|On assignment, 1999|
When I took Mark Wood’s advice, I had no idea it would impact more than my career.
Mark was my work-study supervisor. When I asked him what was the best way to become a good writer, he said, “Spend a few years in a newsroom.”
As I began reporting for a hometown daily, I wondered what I’d gotten myself into—mercurial editors, deadlines measured in minutes and colleagues addicted to red proofreader pens. And did I mention the crazy hours and appalling pay? Mark was right, though; I was learning how to write quickly and with confidence.
When I finally turned in my reporter’s notebook, to my surprise the lessons from the newsroom kept on coming. Each one enriched how I saw the world around me and communicated with others. With deep gratitude, I share the following:

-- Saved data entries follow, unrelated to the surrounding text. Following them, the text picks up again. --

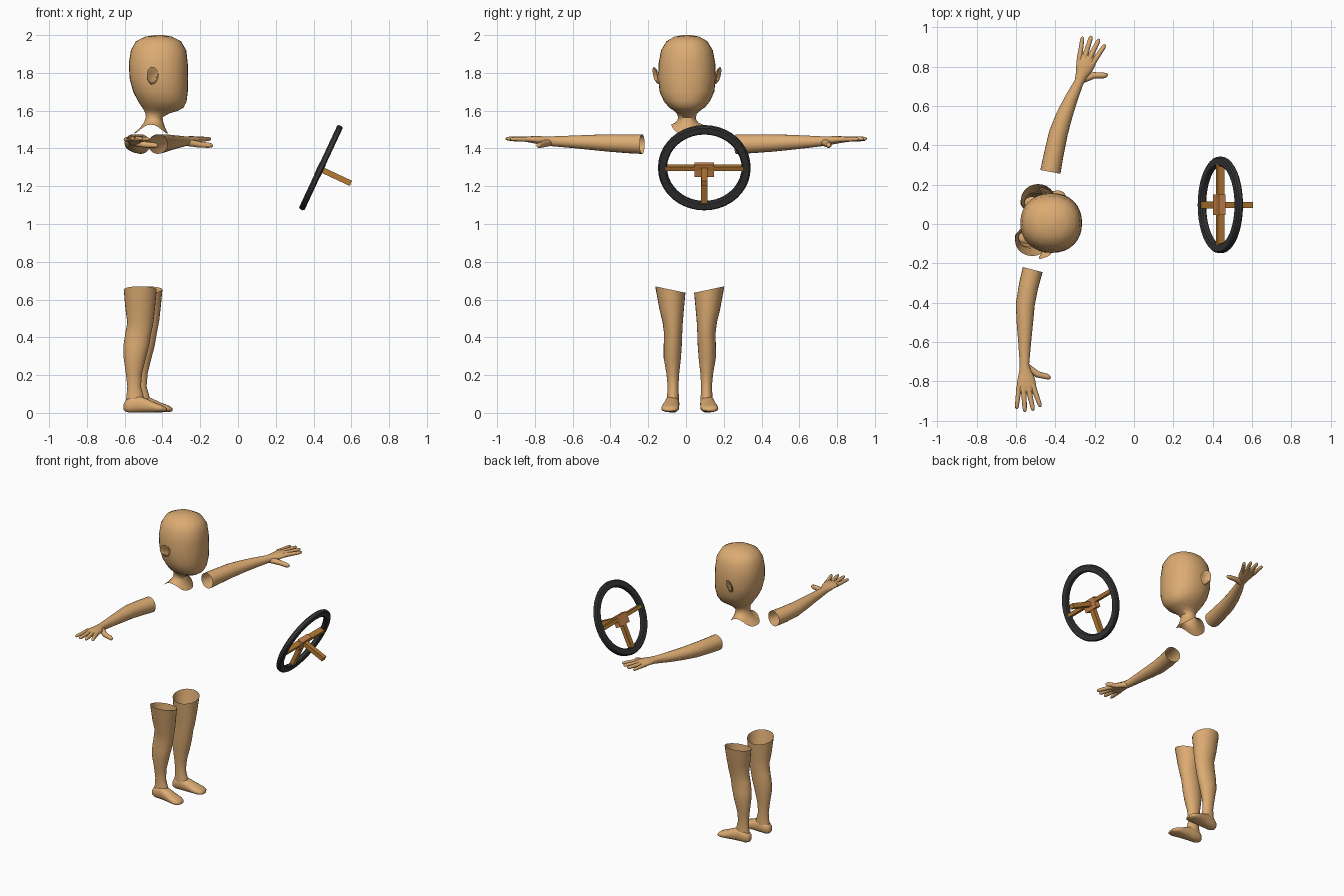
import bpy, bmesh, math
from mathutils import Vector, Matrix

if "Cube" in bpy.data.objects:
    bpy.data.objects.remove(bpy.data.objects["Cube"])


def material(name, rgb):
    m = bpy.data.materials.new(name)
    m.diffuse_color = (*rgb, 1)
    m.use_nodes = True
    m.node_tree.nodes["Principled BSDF"].inputs["Base Color"].default_value = m.diffuse_color
    return m


SKIN = material("tan_skin", (0.72, 0.41, 0.17))
BLACK = material("dark_rubber", (0.04, 0.04, 0.042))
WOOD = material("golden_brown", (0.47, 0.20, 0.035))
COPPER = material("copper_orange", (0.62, 0.24, 0.075))
UP = Vector((0, 0, 1))


def finish(name, bm, mat, angle=45):
    bmesh.ops.recalc_face_normals(bm, faces=bm.faces)
    me = bpy.data.meshes.new(name)
    bm.to_mesh(me)
    bm.free()
    me.materials.append(mat)
    ob = bpy.data.objects.new(name, me)
    bpy.context.collection.objects.link(ob)
    bpy.ops.object.select_all(action='DESELECT')
    ob.select_set(True)
    bpy.context.view_layer.objects.active = ob
    bpy.ops.object.shade_smooth_by_angle(angle=math.radians(angle))
    return ob


def loft(bm, rings, n=20, cap=(False, True), power=1.0, bend=None):
    """Skin a tube through rings given as (centre, half-axis u, half-axis v)."""
    rows = []
    for i, (c, u, v) in enumerate(rings):
        row = []
        for k in range(n):
            a = 2 * math.pi * k / n
            ca, sa = math.cos(a), math.sin(a)
            ca = math.copysign(abs(ca) ** power, ca)
            sa = math.copysign(abs(sa) ** power, sa)
            p = Vector(c) + Vector(u) * ca + Vector(v) * sa
            if bend:
                p.z += bend(i, sa)
            row.append(bm.verts.new(p))
        rows.append(row)
    for r0, r1 in zip(rows, rows[1:]):
        for k in range(n):
            j = (k + 1) % n
            bm.faces.new((r0[k], r0[j], r1[j], r1[k]))
    if cap[0]:
        bm.faces.new(rows[0])
    if cap[1]:
        bm.faces.new(rows[-1])


# Head and neck: z, back x, front x, half width
HEAD = [(2.0, -.44, -.40, .02), (1.992, -.49, -.352, .065), (1.968, -.54, -.302, .108),
        (1.92, -.567, -.274, .137), (1.85, -.578, -.266, .150), (1.77, -.574, -.264, .152),
        (1.70, -.555, -.266, .145), (1.65, -.529, -.272, .122), (1.618, -.508, -.287, .096),
        (1.600, -.496, -.315, .070), (1.585, -.490, -.365, .053), (1.565, -.488, -.399, .047),
        (1.54, -.496, -.396, .050), (1.51, -.518, -.386, .062), (1.478, -.553, -.370, .084)]
bm = bmesh.new()
lift = {12: .010, 13: .026, 14: .048}
loft(bm, [(((a + b) / 2, .005, z), ((b - a) / 2, 0, 0), (0, h, 0)) for z, a, b, h in HEAD],
     n=32, cap=(True, False), power=.92, bend=lambda i, s: lift.get(i, 0) * s ** 4)
finish("head", bm, SKIN, 60)

# Ears: dished discs on both sides
for side, label in ((-1, "right"), (1, "left")):
    bm = bmesh.new()
    rings = []
    for d, s in ((.125, .6), (.150, .8), (.160, 1), (.168, .97), (.168, .8), (.158, .6), (.155, .2)):
        rings.append(((-.45 - .15 * (d - .15), .005 + side * d, 1.773 + (d - .15)),
                      (.031 * s, -side * .012 * s, 0), (0, side * .008 * s, .042 * s)))
    loft(bm, rings, n=16)
    finish(label + "_ear", bm, SKIN, 60)


def arm(name, path, forward, thumb):
    """Forearm and palm as one tube, with five fingers."""
    f, t = Vector(forward).normalized(), Vector(thumb).normalized()
    size = [(.052, .052, 1.423), (.050, .050, 1.425), (.048, .046, 1.429),
            (.042, .040, 1.432), (.033, .033, 1.435), (.024, .026, 1.438)]
    pts = [Vector((x, y, s[2])) for (x, y), s in zip(path, size)]
    wrist = pts[-1]
    rings = []
    for i, p in enumerate(pts):
        d = pts[min(i + 1, 5)] - pts[max(i - 1, 0)]
        d.z = 0
        u = d.normalized().cross(UP)
        rings.append((p, u * size[i][0] * (1 if u.dot(t) > 0 else -1), UP * size[i][1]))

    def hand(along, side, up):
        return wrist + f * along + t * side + UP * up

    for along, side, w, h, up in ((.035, .004, .030, .023, .003), (.07, .009, .042, .021, .006),
                                  (.105, .010, .049, .018, .009), (.135, .009, .048, .014, .010),
                                  (.152, .006, .036, .009, .010)):
        rings.append((hand(along, side, up), t * w, UP * h))
    bm = bmesh.new()
    loft(bm, rings)
    # Fingers from little to index, then thumb: base and tip as (along, side, up)
    digits = [((.115, -.027, .010), (.230, -.040, .010), .0115),
              ((.125, -.004, .011), (.245, .002, .014), .0125),
              ((.125, .020, .011), (.240, .045, .014), .0125),
              ((.105, .040, .010), (.220, .082, .012), .0125),
              ((.010, .000, -.004), (.075, .132, -.024), .0165)]
    for base, tip, r in digits:
        a, b = hand(*base), hand(*tip)
        mid = a.lerp(b, .5)
        if r > .015:
            mid += f * .012 - UP * .004
        d = (b - a).normalized()
        s = d.cross(UP).normalized()
        w = s.cross(d)
        spots = [(a, 1.25), (mid, 1), (a.lerp(b, .85), .88), (a.lerp(b, .96), .65), (b, .25)]
        loft(bm, [(p, s * r * k, w * r * k) for p, k in spots], n=10, cap=(True, True))
    finish(name, bm, SKIN, 60)


arm("right_arm", [(-.515, -.232), (-.535, -.31), (-.553, -.41), (-.555, -.50), (-.556, -.60),
                  (-.557, -.71)], (0, -1, 0), (1, 0, 0))
arm("left_arm", [(-.425, .265), (-.409, .35), (-.385, .46), (-.355, .55), (-.318, .64),
                 (-.28, .72)], (.25, .968, 0), (.968, -.25, 0))

# Lower legs: z, back x, front x, outer y, inner y
LEG = [(.653, -.605, -.430, -.163, -.003), (.55, -.596, -.440, -.141, -.011),
       (.48, -.586, -.448, -.124, -.017), (.42, -.597, -.460, -.116, -.020),
       (.36, -.606, -.470, -.118, -.022), (.29, -.605, -.488, -.118, -.027),
       (.21, -.594, -.508, -.104, -.036), (.14, -.586, -.514, -.097, -.040),
       (.09, -.590, -.500, -.100, -.038), (.045, -.596, -.490, -.103, -.036)]
# Feet: x, centre y, centre z, half width, half height
FOOT = [(-.606, -.071, .032, .012, .014), (-.598, -.071, .035, .025, .027),
        (-.575, -.071, .042, .035, .041), (-.53, -.073, .047, .038, .046),
        (-.485, -.077, .039, .041, .037), (-.44, -.082, .029, .046, .026),
        (-.41, -.085, .024, .046, .020), (-.388, -.085, .020, .037, .014),
        (-.377, -.084, .017, .020, .007)]
for label, flip, dx in (("right", False, 0), ("left", True, .03)):
    def place(x, y, z):
        return (x + dx, .04 - y if flip else y, z)
    m = 1 if flip else -1
    bm = bmesh.new()
    loft(bm, [(place((a + b) / 2, (o + i) / 2, z), ((b - a) / 2, 0, 0),
              (0, m * (i - o) / 2, .017 if k == 0 else 0))
              for k, (z, a, b, o, i) in enumerate(LEG)], n=24)
    loft(bm, [(place(x, y, z), (0, w, 0), (0, 0, h)) for x, y, z, w, h in FOOT],
         n=20, cap=(True, True), power=.85)
    finish(label + "_leg", bm, SKIN, 60)

# Steering wheel: local x along the column, tilted back
WHEEL = Matrix.Translation((.439, .097, 1.298)) @ Matrix.Rotation(math.radians(25), 4, 'Y')
bm = bmesh.new()
r0, r1, t, c = .198, .245, .016, .007
prof = [(-t, r0 + c), (-t, r1 - c), (-t + c, r1), (t - c, r1), (t, r1 - c), (t, r0 + c),
        (t - c, r0), (-t + c, r0)]
rows = []
for k in range(40):
    a = 2 * math.pi * k / 40
    rows.append([bm.verts.new((x, r * math.cos(a), r * math.sin(a))) for x, r in prof])
for k in range(40):
    p, q = rows[k], rows[(k + 1) % 40]
    for i in range(8):
        j = (i + 1) % 8
        bm.faces.new((p[i], p[j], q[j], q[i]))
bm.transform(WHEEL)
finish("wheel_rim", bm, BLACK, 30)


def box(name, centre, size, mat):
    bm = bmesh.new()
    bmesh.ops.create_cube(bm, size=1)
    bm.transform(WHEEL @ Matrix.Translation(centre) @ Matrix.Diagonal((*size, 1)))
    finish(name, bm, mat, 30)


box("cross_spoke", (0, 0, 0), (.036, .41, .023), WOOD)
box("lower_spoke", (0, 0, -.105), (.028, .034, .20), WOOD)
box("steering_column", (.094, 0, -.008), (.17, .032, .03), WOOD)
box("wheel_hub", (0, 0, -.012), (.036, .105, .07), COPPER)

- Be a good listener. Say less and listen more.
- Ask questions that don’t lead to a simple yes/no answer. When you avoid these types of questions, you’ll receive deeper, richer answers.
- Show genuine interest in others and their stories.
- Be persistent. The truth you seek is out there. You just might need to look for it behind an unexpected door.
- Even though five people have checked an article, don’t be surprised if you see a typo while reading the paper over your coffee the next morning. Mistakes happen. Once you’ve done all you can, learn from them but move forward. In the newsroom, we run a note apologizing for the error. It’s always appropriate to apologize briefly and sincerely then move forward with a plan that will help you do a better job next time.
- Expect feedback, and expect criticism. Lots of it. Expect you won’t make everyone happy and won’t be popular with everyone.
- Surround yourself with people who are passionate about what they do and who love sharing what they know.
- Go out and seek your own answers—don’t wait for others to tell you what to do and think.
- Notice the details. That's where the good stuff is.
- Always try to look at familiar things in a new way.
Maybe that’s what Mark had in mind, that being a good writer is more than knowing where to put your commas. It’s about being able to put your heart in the right place.
In addition to Mark, I dedicate this posting to Seabee journalists past, present and future; it’s been an honor to work with each of you.
Which of your jobs has had the most impact on you and why?